Once this finally dawns on you, it truly becomes easy to understand. Your best lines were developed in response to game flow that existed THEN but is not likely to be present NOW. In the past, you were to trying to play GREAT, not just ADEQUATE. However, in all likelihood, the lines that you are using formulaicly at this point are probably rarely awful, but they also going to rarely be great as well. And great play is what creates good win rates and solid monthly incomes. Making the occasional horrific play that you would not normally make is not necessarily something to be avoided at all costs, but rather shows that you still have blood pumping through your veins. The only types of plays that should be cut completely from your game are those odds defying blundering all-in calls on the turn.
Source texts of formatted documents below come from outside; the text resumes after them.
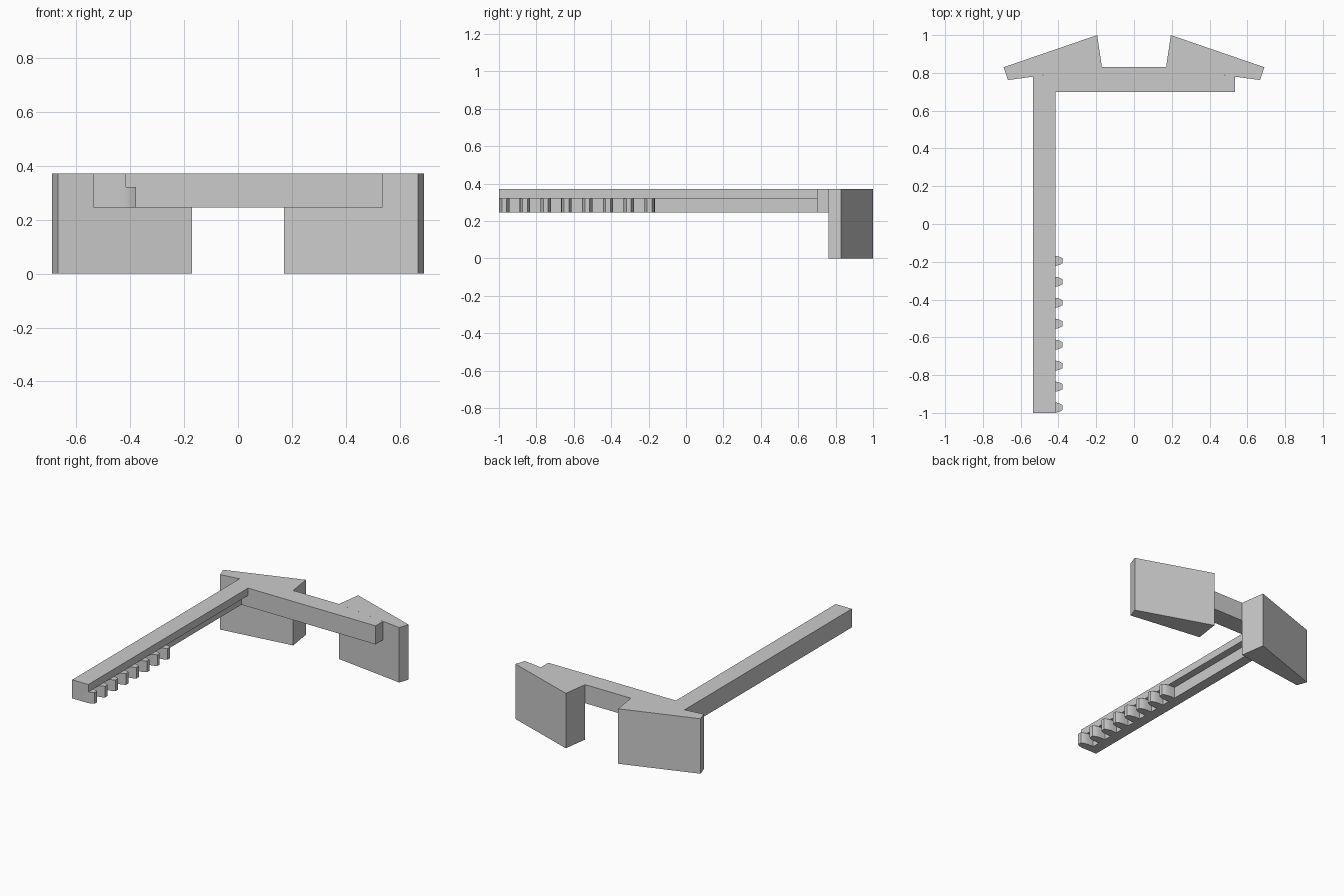
import bpy
import bmesh

if "Cube" in bpy.data.objects:
    bpy.data.objects.remove(bpy.data.objects["Cube"], do_unlink=True)

grey = bpy.data.materials.new("plain grey")
grey.use_nodes = True
colour = (0.6, 0.6, 0.6, 1)
grey.diffuse_color = colour
grey.node_tree.nodes["Principled BSDF"].inputs["Base Color"].default_value = colour

TOP, STEP, UNDER = 0.37, 0.32, 0.245
BAR_FRONT, ARM_END = 0.70, -1.0
ARM_OUT, ARM_IN, ARM_RECESS = -0.535, -0.415, -0.465


def prism(name, outline, low, high):
    """Extrude a plan outline between two heights."""
    bm = bmesh.new()
    face = bm.faces.new([bm.verts.new((x, y, low)) for x, y in outline])
    grown = bmesh.ops.extrude_face_region(bm, geom=[face])["geom"]
    moved = [v for v in grown if isinstance(v, bmesh.types.BMVert)]
    bmesh.ops.translate(bm, verts=moved, vec=(0, 0, high - low))
    bmesh.ops.recalc_face_normals(bm, faces=bm.faces)
    mesh = bpy.data.meshes.new(name)
    bm.to_mesh(mesh)
    bm.free()
    mesh.materials.append(grey)
    obj = bpy.data.objects.new(name, mesh)
    bpy.context.collection.objects.link(obj)
    return obj


def rect(x0, x1, y0, y1):
    return [(x0, y0), (x1, y0), (x1, y1), (x0, y1)]


# Two wedge-shaped end blocks
for side, label in ((-1, "right"), (1, "left")):
    wedge = [(0.195, 1), (0.69, 0.83), (0.667, 0.762), (0.17, 0.83)]
    prism(label + "_end_block", [(side * x, y) for x, y in wedge], 0, TOP)

# Crossbar, fitted against the slanted fronts of the blocks
half_bar = [(0.535, BAR_FRONT), (0.535, 0.78), (0.17, 0.83)]
prism("crossbar", half_bar + [(-x, y) for x, y in reversed(half_bar)], UNDER, TOP)

# Long arm: full-width top rail over a recessed lower rail
prism("arm_top_rail", rect(ARM_OUT, ARM_IN, ARM_END, BAR_FRONT), STEP, TOP)
prism("arm_lower_rail", rect(ARM_OUT, ARM_RECESS, ARM_END, BAR_FRONT), UNDER, STEP)

# Rack of rounded teeth along the inner side of the arm
half_tooth = [(ARM_RECESS, 0.028), (-0.43, 0.028), (-0.41, 0.026),
              (-0.393, 0.021), (-0.378, 0.013)]
tooth = half_tooth + [(x, -y) for x, y in reversed(half_tooth)]
for i in range(8):
    centre = -0.972 + i * 0.111
    obj = prism(f"tooth_{i + 1}", [(x, centre + y) for x, y in tooth], UNDER, STEP)
    bpy.ops.object.select_all(action="DESELECT")
    obj.select_set(True)
    bpy.context.view_layer.objects.active = obj
    bpy.ops.object.shade_smooth_by_angle()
By emulating your past success, you are settling for mediocrity and being just plain lazy. The bottom line is very simple- you must strive to get a little bit better every day. That is how you got to where you are right now. This is the very minimal requirement, even if you plan on only keeping your current win rate. As they say "if you aren't slowly getting better, you are slowly getting worse."
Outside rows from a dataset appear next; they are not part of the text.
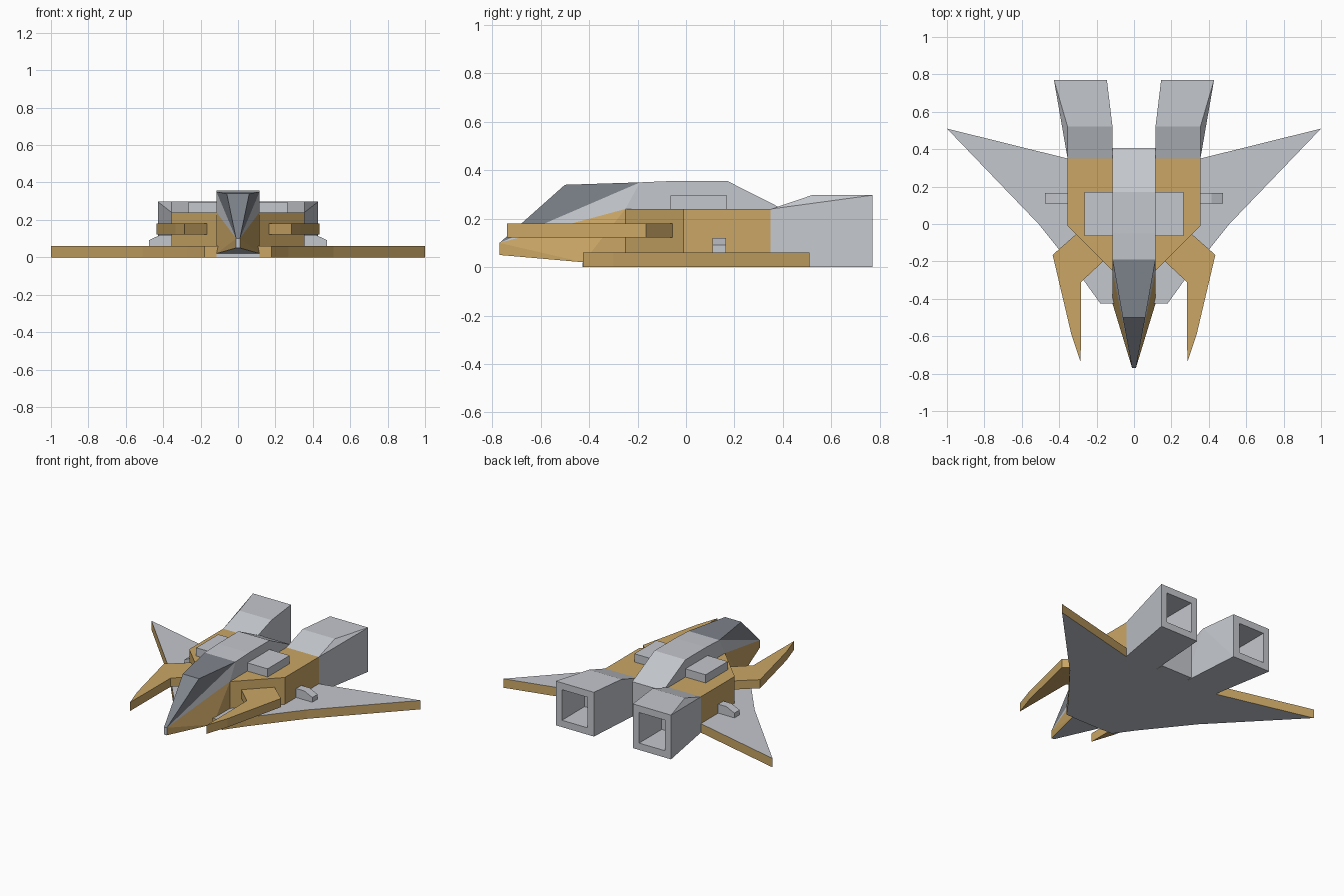
import bpy, bmesh
from mathutils import Vector

if "Cube" in bpy.data.objects:
    bpy.data.objects.remove(bpy.data.objects["Cube"], do_unlink=True)


def material(name, rgb):
    m = bpy.data.materials.new(name)
    m.use_nodes = True
    m.diffuse_color = (*rgb, 1)
    m.node_tree.nodes["Principled BSDF"].inputs["Base Color"].default_value = (*rgb, 1)
    return m


GREY = material("light_grey", (0.55, 0.57, 0.61))
GOLD = material("gold", (0.59, 0.38, 0.13))
GLASS = material("dark_canopy", (0.21, 0.23, 0.26))


def finish(name, bm, mats, rule=None):
    """Store the mesh as an object; rule picks a material slot for each face."""
    bmesh.ops.recalc_face_normals(bm, faces=bm.faces)
    bm.normal_update()
    if rule:
        for f in bm.faces:
            f.material_index = rule(f)
    me = bpy.data.meshes.new(name)
    bm.to_mesh(me)
    bm.free()
    for m in mats:
        me.materials.append(m)
    ob = bpy.data.objects.new(name, me)
    bpy.context.collection.objects.link(ob)
    return ob


def hull_mesh(points):
    bm = bmesh.new()
    for p in points:
        bm.verts.new(p)
    bmesh.ops.convex_hull(bm, input=bm.verts)
    bmesh.ops.dissolve_limit(bm, angle_limit=0.005, verts=bm.verts, edges=bm.edges)
    bmesh.ops.recalc_face_normals(bm, faces=bm.faces)
    return bm


def prism_mesh(outline, axis, low, high):
    """Extrude a flat outline along x, y or z (axis 0, 1 or 2)."""
    bm = bmesh.new()

    def point(p, h):
        c = list(p)
        c.insert(axis, h)
        return Vector(c)

    face = bm.faces.new([bm.verts.new(point(p, low)) for p in outline])
    new = bmesh.ops.extrude_face_region(bm, geom=[face])["geom"]
    shift = point((0, 0), high - low)
    bmesh.ops.translate(bm, vec=shift, verts=[v for v in new if isinstance(v, bmesh.types.BMVert)])
    return bm


def box_mesh(x, y, z):
    return prism_mesh([(x[0], y[0]), (x[1], y[0]), (x[1], y[1]), (x[0], y[1])], 2, *z)


def both(points):
    """Points on the left plus their mirror images."""
    return [(s * x, y, z) for x, y, z in points for s in (1, -1)]


# Delta wing plate: grey top and bottom, gold edges
half = [(0.18, -0.425), (0.27, -0.30), (0.51, 0.0), (1.0, 0.51), (0.355, 0.35)]
wing = half + [(-x, y) for x, y in reversed(half)]
finish("wing_plate", prism_mesh(wing, 2, 0, 0.06), [GREY, GOLD],
       lambda f: 0 if abs(f.normal.z) > 0.5 else 1)

# Central fuselage spine
W = 0.115
spine = [(-0.25, 0), (-0.25, 0.24), (-0.19, 0.35), (-0.05, 0.356), (0.17, 0.356),
         (0.405, 0.237), (0.405, 0)]
finish("fuselage_spine", prism_mesh(spine, 0, -W, W), [GREY])
finish("nose_floor", box_mesh((-W, W), (-0.428, -0.25), (0, 0.02)), [GREY])

# Nose: gold lower flanks, grey upper flanks, faceted dark canopy
tip = (0.01, -0.77, 0.10)
shoulder = (W, -0.25, 0.24)
canopy_back = (W, -0.19, 0.35)
finish("nose_lower",
       hull_mesh(both([tip, (0.01, -0.77, 0.05), shoulder, (W, -0.425, 0.02), (W, -0.25, 0.02)])),
       [GOLD, GREY], lambda f: 1 if f.normal.z < -0.5 or f.normal.y < -0.9 else 0)
finish("nose_upper", hull_mesh(both([tip, shoulder, canopy_back])), [GREY])
finish("canopy", hull_mesh(both([tip, (0.06, -0.5, 0.34), canopy_back])), [GLASS])

# Raised deck box crossing the body
finish("deck_box", box_mesh((-0.265, 0.265), (-0.065, 0.17), (0.23, 0.295)), [GREY])

for side, s in (("left", 1), ("right", -1)):
    def flip(outline):
        return [(s * p[0], *p[1:]) for p in outline]

    # Body block with a diagonal front
    body = [(W, -0.25), (0.355, -0.01), (0.355, 0.35), (W, 0.35)]
    finish(side + "_body", prism_mesh(flip(body), 2, 0.03, 0.24), [GOLD])

    # Forward prong
    prong = [(0.31, -0.055), (0.435, -0.165), (0.335, -0.59), (0.285, -0.74),
             (0.283, -0.31), (0.165, -0.20)]
    finish(side + "_prong", prism_mesh(flip(prong), 2, 0.122, 0.18), [GOLD])

    # Small side pod on the wing root
    pod = [(0.34, 0.05), (0.475, 0.05), (0.475, 0.092), (0.415, 0.12), (0.34, 0.12)]
    finish(side + "_pod", prism_mesh(flip(pod), 1, 0.11, 0.165), [GREY])

    # Flared engine with a square exhaust recess
    engine = [(x, 0.35, z) for x in (W, 0.355) for z in (0, 0.24)]
    engine += [(x, 0.52, 0.297) for x in (W, 0.355)]
    engine += [(x, 0.77, z) for x in (0.145, 0.428) for z in (0, 0.297)]
    bm = hull_mesh(flip(engine))
    rear = max(bm.faces, key=lambda f: f.calc_center_median().y)
    bmesh.ops.inset_individual(bm, faces=[rear], thickness=0.065)
    rear = max((f for f in bm.faces if all(v.co.y > 0.76 for v in f.verts)),
               key=lambda f: f.calc_area() if len(f.verts) == 4 and
               abs(f.calc_center_median().x - s * 0.2865) < 0.01 and
               abs(f.calc_center_median().z - 0.1485) < 0.01 else 0)
    hole = bmesh.ops.extrude_discrete_faces(bm, faces=[rear])["faces"][0]
    bmesh.ops.translate(bm, vec=(0, -0.24, 0), verts=hole.verts)
    finish(side + "_engine", bm, [GREY])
9 comments:

Larken said...

Great post as always, keep 'em coming!

koderman said...

Amen...

Seriously, I been following your blog for a while now, just lurking. But this is a great piece of advice, and very well put.
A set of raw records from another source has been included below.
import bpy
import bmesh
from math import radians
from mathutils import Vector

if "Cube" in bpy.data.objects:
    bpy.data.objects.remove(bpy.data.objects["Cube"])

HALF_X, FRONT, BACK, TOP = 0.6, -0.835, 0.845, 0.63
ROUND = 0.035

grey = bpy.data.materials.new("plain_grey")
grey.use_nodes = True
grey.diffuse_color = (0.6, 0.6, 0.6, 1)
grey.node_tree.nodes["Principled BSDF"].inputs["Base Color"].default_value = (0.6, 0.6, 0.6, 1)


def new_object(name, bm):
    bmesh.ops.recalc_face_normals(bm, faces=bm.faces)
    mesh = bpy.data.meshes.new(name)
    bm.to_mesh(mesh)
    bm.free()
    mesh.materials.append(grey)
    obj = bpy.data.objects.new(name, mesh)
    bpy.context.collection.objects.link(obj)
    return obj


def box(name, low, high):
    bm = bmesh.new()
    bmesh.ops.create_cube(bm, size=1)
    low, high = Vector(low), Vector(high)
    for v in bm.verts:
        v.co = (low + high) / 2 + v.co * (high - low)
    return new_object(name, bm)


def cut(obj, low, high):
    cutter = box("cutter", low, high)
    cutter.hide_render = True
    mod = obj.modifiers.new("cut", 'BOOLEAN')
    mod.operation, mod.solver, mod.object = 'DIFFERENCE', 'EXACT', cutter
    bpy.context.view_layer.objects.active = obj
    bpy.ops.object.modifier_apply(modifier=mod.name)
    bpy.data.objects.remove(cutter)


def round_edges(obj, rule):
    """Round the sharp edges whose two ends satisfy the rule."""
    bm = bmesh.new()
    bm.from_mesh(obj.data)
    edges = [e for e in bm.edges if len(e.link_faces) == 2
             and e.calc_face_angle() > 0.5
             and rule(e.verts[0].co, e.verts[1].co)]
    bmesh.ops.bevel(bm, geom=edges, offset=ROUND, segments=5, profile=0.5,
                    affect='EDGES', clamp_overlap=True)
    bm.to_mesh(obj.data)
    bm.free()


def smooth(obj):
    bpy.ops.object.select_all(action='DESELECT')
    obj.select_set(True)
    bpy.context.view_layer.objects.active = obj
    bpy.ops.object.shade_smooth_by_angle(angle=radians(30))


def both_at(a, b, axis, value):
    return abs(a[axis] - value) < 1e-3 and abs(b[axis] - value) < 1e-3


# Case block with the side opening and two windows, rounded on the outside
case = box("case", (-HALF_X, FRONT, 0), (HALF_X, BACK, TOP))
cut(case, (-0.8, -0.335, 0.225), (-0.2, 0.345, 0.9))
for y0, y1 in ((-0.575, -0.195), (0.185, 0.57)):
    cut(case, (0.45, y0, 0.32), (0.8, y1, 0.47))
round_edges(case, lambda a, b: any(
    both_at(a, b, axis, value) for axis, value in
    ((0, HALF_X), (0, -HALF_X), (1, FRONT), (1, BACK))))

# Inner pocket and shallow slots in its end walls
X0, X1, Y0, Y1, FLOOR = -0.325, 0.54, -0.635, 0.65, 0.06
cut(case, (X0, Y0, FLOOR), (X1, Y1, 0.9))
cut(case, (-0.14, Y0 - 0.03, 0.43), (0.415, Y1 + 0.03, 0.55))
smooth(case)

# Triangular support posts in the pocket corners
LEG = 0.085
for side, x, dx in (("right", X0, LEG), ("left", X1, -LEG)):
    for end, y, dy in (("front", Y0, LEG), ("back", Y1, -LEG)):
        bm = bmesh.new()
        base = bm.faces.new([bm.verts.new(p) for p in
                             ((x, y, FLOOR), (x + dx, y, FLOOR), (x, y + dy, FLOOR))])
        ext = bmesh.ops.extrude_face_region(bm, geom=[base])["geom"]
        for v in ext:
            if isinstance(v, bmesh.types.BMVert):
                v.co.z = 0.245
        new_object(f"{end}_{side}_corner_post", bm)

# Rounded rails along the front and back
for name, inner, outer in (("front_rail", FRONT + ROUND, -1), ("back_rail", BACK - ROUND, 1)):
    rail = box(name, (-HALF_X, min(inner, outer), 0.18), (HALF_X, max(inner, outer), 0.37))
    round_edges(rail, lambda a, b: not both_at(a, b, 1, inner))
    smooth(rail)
Anonymous said...

At 2+2's NVG forum Leatherass posted a big tirade against what he calls "talentless shortstackers" and how the poker rooms ought to outlaw shortstacking because shortstakers are "ruining the action".
Sounds like you folks must be taking quite a bite out of his win rate. :)
You guys should pop over there and take a look at it if you haven't already...

Yorkshire Pud said...

Great post brother.

I got lazy and kept playing the same way and was basically breaking even. Since last week I booked my ideas up and have altered my style, not drastically just enough to keep ahead of the fishes and I'm doing pretty damn well, even if I do say so myself!

Lorin Yelle said...

@ Anon

You see, I expect this kind of baloney from people who are struggling to win and clinging to weak excuses as to why they can't, but I expect much better from people like Dusty, who are hard working and intelligent.

Poker is like everything else in capitalism, and short stackers are just another tax on people who are essentially just bootlegging the system themselves. He makes over 1 million a year contributing nothing to society and can't spread the wealth. For a gung ho liberal who is 100% for a new health care system for those who contribute little or nothing to society, is this being highly hypocritical?

Roenan said...

Criticism like that will always come down from people with something to lose. The British felt that way when they fought the Americans in the revolution and they used guerilla warfare. It is apparently similarly 'ungentlemanly' to shortstack as it is to conduct guerilla warfare. Unfortunately, people in the poker profession forget the reality of what they are doing (taking money from someone else, and too often from someone who probably has a gambling problem and is using money he cannot afford to lose) and pretend like they are tending to lepers or something equally as holy. I personally have seen from starting down Lorin's way that shortstacking creates more action within people, causing them to call bets/take risks that they wouldn't if I played fullstacked. I turn this seems to at least leak into the table somewhat in a domino effect.

Lorin Yelle said...

@ Pud


Good to hear and know that you are still reading!

Poolcue Poker said...

As the great Cartman said "Short stackers piss me off".Hence I now play 50 bb minimum tables,it's not rocket science and enables me to play my more speculative hands in the hopes of getting a decent payoff

Kevin Stevens said...

Excellent post, very well put. So agree that mistakes are like the building blocks of brilliance. (less well put I know)